Sounds like a minor thing, but as you’re about to see, it’s very important.
Alkaline Fruits List
That’s it! And half of these you wouldn’t normally consider to be a fruit anyway!
Now, I mentioned alkaline-FORMING before and this rule applies most clearly to lemons and limes. This confuses a lot of people because, as we all know, lemons and limes are acidic in nature.
However, when metabolised they have an alkaline-forming effect on the body, and so are to be classified as alkaline forming fruits.
Acidic Fruits List
Well, this is a list of basically every other fruit…
Before you ask about any other fruit, the easy answer is – if it’s not on the alkaline fruits list, it’s not alkaline. The acidic fruits list isn’t exhaustive!
A note on fruit in juices and smoothies & dried fruit
I strongly recommend you don’t juice, blend or dehydrate (dry) fruits. Eat them whole and raw.
Fructose is far less damaging when consumed with fibre, chewed and digested slowly.
When the fibre is removed (as with juices) it is even more rapidly metabolised by the liver. Same goes for dried fruits. These give a huge hit of fructose with very little fibre and immediately stress the liver.
So there should be no fruit in juices (because the fibre is removed) and even in smoothies, because if your smoothie contained several serves of fruit and you drink the smoothie at a normal drinking pace, this would overload the liver very quickly (think about the time it takes to drink a drink vs to eat 2-3 pieces of fruit including chewing time).
The Best & Worst Acidic Fruits – A Rough Guide:
Really, it all comes down to the sugar content, as this pretty much overrides the nutritional content.
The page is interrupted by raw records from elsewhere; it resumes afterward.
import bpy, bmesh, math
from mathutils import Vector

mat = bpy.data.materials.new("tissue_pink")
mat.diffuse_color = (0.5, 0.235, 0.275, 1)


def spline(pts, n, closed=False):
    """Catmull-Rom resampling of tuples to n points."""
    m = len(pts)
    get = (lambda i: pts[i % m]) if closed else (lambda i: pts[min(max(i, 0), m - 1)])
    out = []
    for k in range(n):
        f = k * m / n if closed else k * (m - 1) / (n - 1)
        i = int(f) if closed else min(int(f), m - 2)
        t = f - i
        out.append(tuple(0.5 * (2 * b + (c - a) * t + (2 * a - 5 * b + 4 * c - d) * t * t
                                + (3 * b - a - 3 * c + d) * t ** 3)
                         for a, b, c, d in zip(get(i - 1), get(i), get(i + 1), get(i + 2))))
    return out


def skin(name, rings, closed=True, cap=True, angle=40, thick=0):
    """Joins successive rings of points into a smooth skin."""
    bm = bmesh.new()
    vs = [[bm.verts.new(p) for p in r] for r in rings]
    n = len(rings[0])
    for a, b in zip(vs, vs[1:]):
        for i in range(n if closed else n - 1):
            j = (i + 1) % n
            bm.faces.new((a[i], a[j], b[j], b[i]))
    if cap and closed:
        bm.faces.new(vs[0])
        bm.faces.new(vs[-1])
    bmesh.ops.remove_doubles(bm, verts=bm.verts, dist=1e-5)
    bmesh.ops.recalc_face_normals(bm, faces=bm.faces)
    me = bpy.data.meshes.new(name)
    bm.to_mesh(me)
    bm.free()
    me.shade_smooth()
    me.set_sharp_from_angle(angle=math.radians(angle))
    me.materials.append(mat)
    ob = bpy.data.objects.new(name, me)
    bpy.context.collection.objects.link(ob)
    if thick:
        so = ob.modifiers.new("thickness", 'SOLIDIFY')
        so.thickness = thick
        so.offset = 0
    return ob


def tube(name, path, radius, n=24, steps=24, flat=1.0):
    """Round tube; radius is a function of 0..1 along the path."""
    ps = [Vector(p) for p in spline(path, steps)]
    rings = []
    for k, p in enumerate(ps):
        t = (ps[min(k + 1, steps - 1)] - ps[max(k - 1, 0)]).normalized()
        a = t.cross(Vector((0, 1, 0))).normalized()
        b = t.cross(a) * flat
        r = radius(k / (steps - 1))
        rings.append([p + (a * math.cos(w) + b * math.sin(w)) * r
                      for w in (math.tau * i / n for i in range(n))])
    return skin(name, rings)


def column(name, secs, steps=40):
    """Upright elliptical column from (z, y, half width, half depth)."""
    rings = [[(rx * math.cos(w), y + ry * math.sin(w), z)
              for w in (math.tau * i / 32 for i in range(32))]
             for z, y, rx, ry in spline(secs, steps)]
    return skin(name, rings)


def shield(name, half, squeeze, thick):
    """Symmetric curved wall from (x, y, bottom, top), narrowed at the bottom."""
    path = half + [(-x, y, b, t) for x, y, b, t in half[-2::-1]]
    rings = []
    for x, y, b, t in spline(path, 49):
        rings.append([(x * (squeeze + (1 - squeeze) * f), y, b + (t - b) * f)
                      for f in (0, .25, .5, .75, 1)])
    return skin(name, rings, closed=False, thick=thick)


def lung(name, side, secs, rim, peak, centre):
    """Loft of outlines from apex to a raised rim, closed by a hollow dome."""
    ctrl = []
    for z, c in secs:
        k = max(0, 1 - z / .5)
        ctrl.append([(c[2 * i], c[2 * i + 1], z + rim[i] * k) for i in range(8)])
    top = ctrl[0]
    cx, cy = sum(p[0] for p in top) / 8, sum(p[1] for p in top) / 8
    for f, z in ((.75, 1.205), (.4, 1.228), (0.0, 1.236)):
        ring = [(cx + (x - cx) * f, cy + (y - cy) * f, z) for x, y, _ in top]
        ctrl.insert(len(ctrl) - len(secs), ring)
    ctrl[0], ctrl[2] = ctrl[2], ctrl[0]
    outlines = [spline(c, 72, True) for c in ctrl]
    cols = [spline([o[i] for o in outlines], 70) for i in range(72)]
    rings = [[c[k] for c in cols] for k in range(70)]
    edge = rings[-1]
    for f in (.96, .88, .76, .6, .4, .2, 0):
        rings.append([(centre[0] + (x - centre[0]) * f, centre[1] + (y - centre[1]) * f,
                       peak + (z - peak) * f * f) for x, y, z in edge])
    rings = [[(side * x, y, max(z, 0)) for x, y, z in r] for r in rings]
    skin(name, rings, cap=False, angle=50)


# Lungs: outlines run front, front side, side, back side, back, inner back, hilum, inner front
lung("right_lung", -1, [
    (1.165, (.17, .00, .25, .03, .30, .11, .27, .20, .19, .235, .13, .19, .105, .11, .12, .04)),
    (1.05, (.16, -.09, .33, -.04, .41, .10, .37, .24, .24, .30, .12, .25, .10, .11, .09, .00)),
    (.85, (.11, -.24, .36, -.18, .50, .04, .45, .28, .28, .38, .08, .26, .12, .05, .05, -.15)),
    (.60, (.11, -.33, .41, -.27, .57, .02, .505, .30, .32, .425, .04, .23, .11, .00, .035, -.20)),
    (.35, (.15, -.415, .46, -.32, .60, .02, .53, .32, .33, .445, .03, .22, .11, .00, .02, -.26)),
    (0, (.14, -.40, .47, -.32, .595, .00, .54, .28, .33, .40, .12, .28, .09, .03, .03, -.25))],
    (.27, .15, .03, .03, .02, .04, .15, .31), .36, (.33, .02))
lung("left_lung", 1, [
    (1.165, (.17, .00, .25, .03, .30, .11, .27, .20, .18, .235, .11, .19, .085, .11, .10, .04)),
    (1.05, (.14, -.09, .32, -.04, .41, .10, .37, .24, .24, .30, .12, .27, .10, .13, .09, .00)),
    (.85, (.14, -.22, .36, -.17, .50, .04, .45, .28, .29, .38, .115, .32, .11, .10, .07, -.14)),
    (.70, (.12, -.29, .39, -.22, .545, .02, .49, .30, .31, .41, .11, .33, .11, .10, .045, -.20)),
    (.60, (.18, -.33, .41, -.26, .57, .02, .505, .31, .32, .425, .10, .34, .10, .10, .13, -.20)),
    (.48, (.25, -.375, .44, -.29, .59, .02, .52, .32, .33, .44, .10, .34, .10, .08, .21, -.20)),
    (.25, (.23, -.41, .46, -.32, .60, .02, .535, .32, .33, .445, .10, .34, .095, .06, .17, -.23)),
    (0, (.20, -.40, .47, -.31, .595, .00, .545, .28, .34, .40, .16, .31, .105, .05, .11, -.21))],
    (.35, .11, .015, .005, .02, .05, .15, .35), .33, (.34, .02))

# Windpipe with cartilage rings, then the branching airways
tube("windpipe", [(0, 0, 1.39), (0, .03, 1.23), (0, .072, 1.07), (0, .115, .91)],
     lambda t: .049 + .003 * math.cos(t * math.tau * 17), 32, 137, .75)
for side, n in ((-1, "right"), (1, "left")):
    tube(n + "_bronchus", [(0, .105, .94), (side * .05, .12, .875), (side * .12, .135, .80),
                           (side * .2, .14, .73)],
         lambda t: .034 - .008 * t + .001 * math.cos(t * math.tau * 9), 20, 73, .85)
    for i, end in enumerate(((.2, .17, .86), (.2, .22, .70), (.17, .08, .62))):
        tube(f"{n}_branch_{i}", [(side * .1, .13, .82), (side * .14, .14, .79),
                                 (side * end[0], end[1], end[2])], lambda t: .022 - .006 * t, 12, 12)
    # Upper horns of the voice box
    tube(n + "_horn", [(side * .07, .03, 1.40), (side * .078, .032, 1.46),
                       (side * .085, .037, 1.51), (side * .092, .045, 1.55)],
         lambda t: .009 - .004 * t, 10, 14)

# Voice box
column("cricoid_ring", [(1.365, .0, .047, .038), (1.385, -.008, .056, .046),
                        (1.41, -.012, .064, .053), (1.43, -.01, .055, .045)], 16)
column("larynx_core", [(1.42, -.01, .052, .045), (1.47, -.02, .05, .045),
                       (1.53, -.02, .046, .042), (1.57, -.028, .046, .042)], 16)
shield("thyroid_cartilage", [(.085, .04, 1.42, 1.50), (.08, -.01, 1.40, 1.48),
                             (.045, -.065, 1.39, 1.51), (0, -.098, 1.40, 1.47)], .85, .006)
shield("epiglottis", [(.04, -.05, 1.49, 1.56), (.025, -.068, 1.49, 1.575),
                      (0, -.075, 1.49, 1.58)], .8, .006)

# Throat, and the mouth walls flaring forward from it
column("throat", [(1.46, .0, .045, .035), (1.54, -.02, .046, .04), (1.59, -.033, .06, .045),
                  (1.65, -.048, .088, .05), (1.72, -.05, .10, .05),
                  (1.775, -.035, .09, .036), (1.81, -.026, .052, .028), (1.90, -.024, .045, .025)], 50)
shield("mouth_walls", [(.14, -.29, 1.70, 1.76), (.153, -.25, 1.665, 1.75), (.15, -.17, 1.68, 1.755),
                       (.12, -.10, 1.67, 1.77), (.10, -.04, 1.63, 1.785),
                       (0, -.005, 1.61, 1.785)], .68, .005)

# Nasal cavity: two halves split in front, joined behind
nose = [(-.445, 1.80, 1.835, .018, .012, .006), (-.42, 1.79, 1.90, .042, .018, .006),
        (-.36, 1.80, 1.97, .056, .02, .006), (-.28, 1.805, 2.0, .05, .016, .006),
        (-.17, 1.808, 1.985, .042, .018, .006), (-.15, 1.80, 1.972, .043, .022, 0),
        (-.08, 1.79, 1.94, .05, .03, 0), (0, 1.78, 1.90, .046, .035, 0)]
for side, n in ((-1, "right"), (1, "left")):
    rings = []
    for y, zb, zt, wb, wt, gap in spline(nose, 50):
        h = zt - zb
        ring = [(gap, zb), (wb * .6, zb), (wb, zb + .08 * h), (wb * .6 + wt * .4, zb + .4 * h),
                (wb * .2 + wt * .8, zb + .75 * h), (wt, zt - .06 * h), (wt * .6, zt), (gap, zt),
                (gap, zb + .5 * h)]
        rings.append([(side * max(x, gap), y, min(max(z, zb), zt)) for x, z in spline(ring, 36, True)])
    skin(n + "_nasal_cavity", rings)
So to keep it simple, you want to be eating less of the high-sugar fruits like pineapple, apple, oranges and bananas and instead, the alkaline forming fruits aside, sticking to the lower sugar fruits like berries and melons.
Honestly, all are fine in moderation as long as you’re sticking to the rules of:
Stick to those simple rules and you’re all set to continue enjoying fruits each day – regardless of their pH!
I really don’t want you to freak out about fruits, but at the same time I don’t want you eating (and worse, juicing) a ton of fruit every day thinking that it’s healthy and fine to eat in huge quantities.
The simple truth is that you CAN still eat a little fruit, but keep it within my rules and you’ll be set.
Any questions, please do ask below,